- **Data provided**:
════

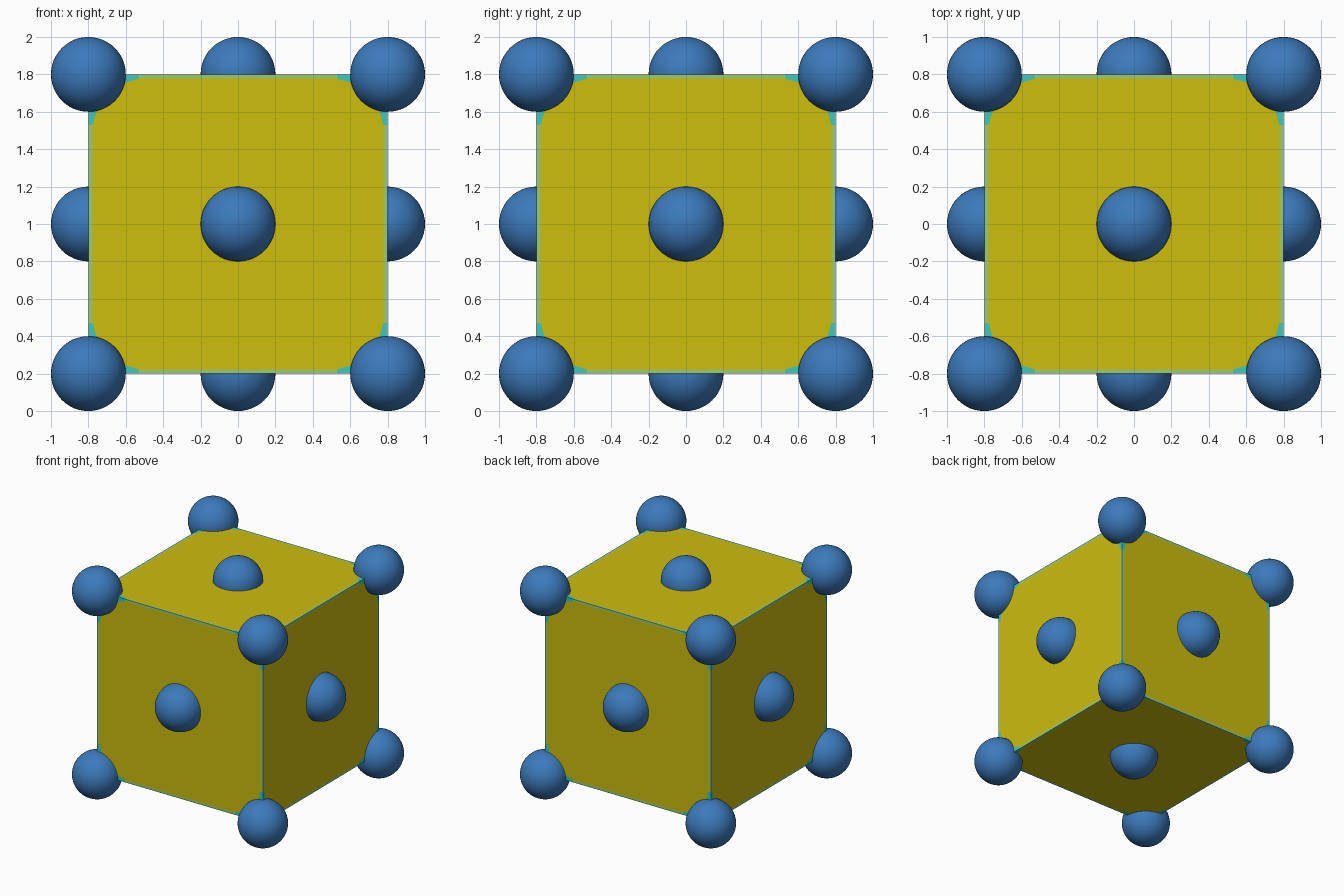
import bpy, bmesh, math
from mathutils import Matrix, Vector

cube = bpy.data.objects.get("Cube")
if cube:
    bpy.data.objects.remove(cube, do_unlink=True)


def material(name, rgb):
    m = bpy.data.materials.new(name)
    m.use_nodes = True
    m.diffuse_color = (*rgb, 1)
    bsdf = next(n for n in m.node_tree.nodes if n.type == 'BSDF_PRINCIPLED')
    bsdf.inputs["Base Color"].default_value = (*rgb, 1)
    return m


blue = material("blue", (0.045, 0.195, 0.50))
yellow = material("yellow", (0.61, 0.51, 0.004))
green = material("pale green", (0.33, 0.60, 0.16))
teal = material("teal", (0.05, 0.58, 0.48))

H = 0.8        # half size of the cell
S = 0.777      # half size of the yellow panel
A = 0.53       # where the panel corner rounding starts
R = 0.2        # ball radius
CENTRE = Vector((0, 0, 1))


def quarter(points, k):
    """Turn 2D points by k quarter turns and lift them onto the panel plane."""
    rot = Matrix.Rotation(k * math.pi / 2, 3, 'Z')
    return [rot @ Vector((x, y, H)) for x, y in points]


# Rotations that carry the top panel to each of the six sides
sides = [Matrix.Rotation(k * math.pi / 2, 3, 'X') for k in range(4)]
sides += [Matrix.Rotation(s * math.pi / 2, 3, 'Y') for s in (1, -1)]

# Cube body: yellow panels, pale edge strips and teal corner pieces
arc = [(S, A), (0.757, 0.60), (0.69, 0.69), (0.60, 0.757), (A, S)]
corner = [(H, A), (H, H), (A, H)] + arc[::-1]
strip = [(S, -A), (H, -A), (H, A), (S, A)]
bm = bmesh.new()
for side in sides:
    panel = [p for k in range(4) for p in quarter(arc, k)]
    pieces = [(panel, 0)]
    for k in range(4):
        pieces += [(quarter(strip, k), 1), (quarter(corner, k), 2)]
    for points, index in pieces:
        face = bm.faces.new([bm.verts.new(side @ p + CENTRE) for p in points])
        face.material_index = index
bmesh.ops.remove_doubles(bm, verts=bm.verts, dist=0.0005)
mesh = bpy.data.meshes.new("cube_body")
bm.to_mesh(mesh)
bm.free()
for m in (yellow, green, teal):
    mesh.materials.append(m)
bpy.context.collection.objects.link(bpy.data.objects.new("cube_body", mesh))

# One shared ball mesh
bm = bmesh.new()
bmesh.ops.create_uvsphere(bm, u_segments=48, v_segments=24, radius=R)
for f in bm.faces:
    f.smooth = True
ball = bpy.data.meshes.new("ball")
bm.to_mesh(ball)
bm.free()
ball.materials.append(blue)


def add_ball(name, position):
    ob = bpy.data.objects.new(name, ball)
    ob.location = CENTRE + Vector(position)
    bpy.context.collection.objects.link(ob)


# Balls on the eight corners
for x, xn in ((H, "left"), (-H, "right")):
    for y, yn in ((-H, "front"), (H, "back")):
        for z, zn in ((H, "top"), (-H, "bottom")):
            add_ball(f"corner_ball_{zn}_{yn}_{xn}", (x, y, z))

# Balls in the middle of the six sides
for name, pos in {"left": (H, 0, 0), "right": (-H, 0, 0), "front": (0, -H, 0),
                  "back": (0, H, 0), "top": (0, 0, H), "bottom": (0, 0, -H)}.items():
    add_ball(f"side_ball_{name}", pos)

════

- **Work item**:
Taking the entries above, print exactly the lines starting at the line with "m = bpy.data.materials.new(name)" and ending at the line with "panel = [p for", both included.

- **Task response**:
    m = bpy.data.materials.new(name)
    m.use_nodes = True
    m.diffuse_color = (*rgb, 1)
    bsdf = next(n for n in m.node_tree.nodes if n.type == 'BSDF_PRINCIPLED')
    bsdf.inputs["Base Color"].default_value = (*rgb, 1)
    return m


blue = material("blue", (0.045, 0.195, 0.50))
yellow = material("yellow", (0.61, 0.51, 0.004))
green = material("pale green", (0.33, 0.60, 0.16))
teal = material("teal", (0.05, 0.58, 0.48))

H = 0.8        # half size of the cell
S = 0.777      # half size of the yellow panel
A = 0.53       # where the panel corner rounding starts
R = 0.2        # ball radius
CENTRE = Vector((0, 0, 1))


def quarter(points, k):
    """Turn 2D points by k quarter turns and lift them onto the panel plane."""
    rot = Matrix.Rotation(k * math.pi / 2, 3, 'Z')
    return [rot @ Vector((x, y, H)) for x, y in points]


# Rotations that carry the top panel to each of the six sides
sides = [Matrix.Rotation(k * math.pi / 2, 3, 'X') for k in range(4)]
sides += [Matrix.Rotation(s * math.pi / 2, 3, 'Y') for s in (1, -1)]

# Cube body: yellow panels, pale edge strips and teal corner pieces
arc = [(S, A), (0.757, 0.60), (0.69, 0.69), (0.60, 0.757), (A, S)]
corner = [(H, A), (H, H), (A, H)] + arc[::-1]
strip = [(S, -A), (H, -A), (H, A), (S, A)]
bm = bmesh.new()
for side in sides:
    panel = [p for k in range(4) for p in quarter(arc, k)]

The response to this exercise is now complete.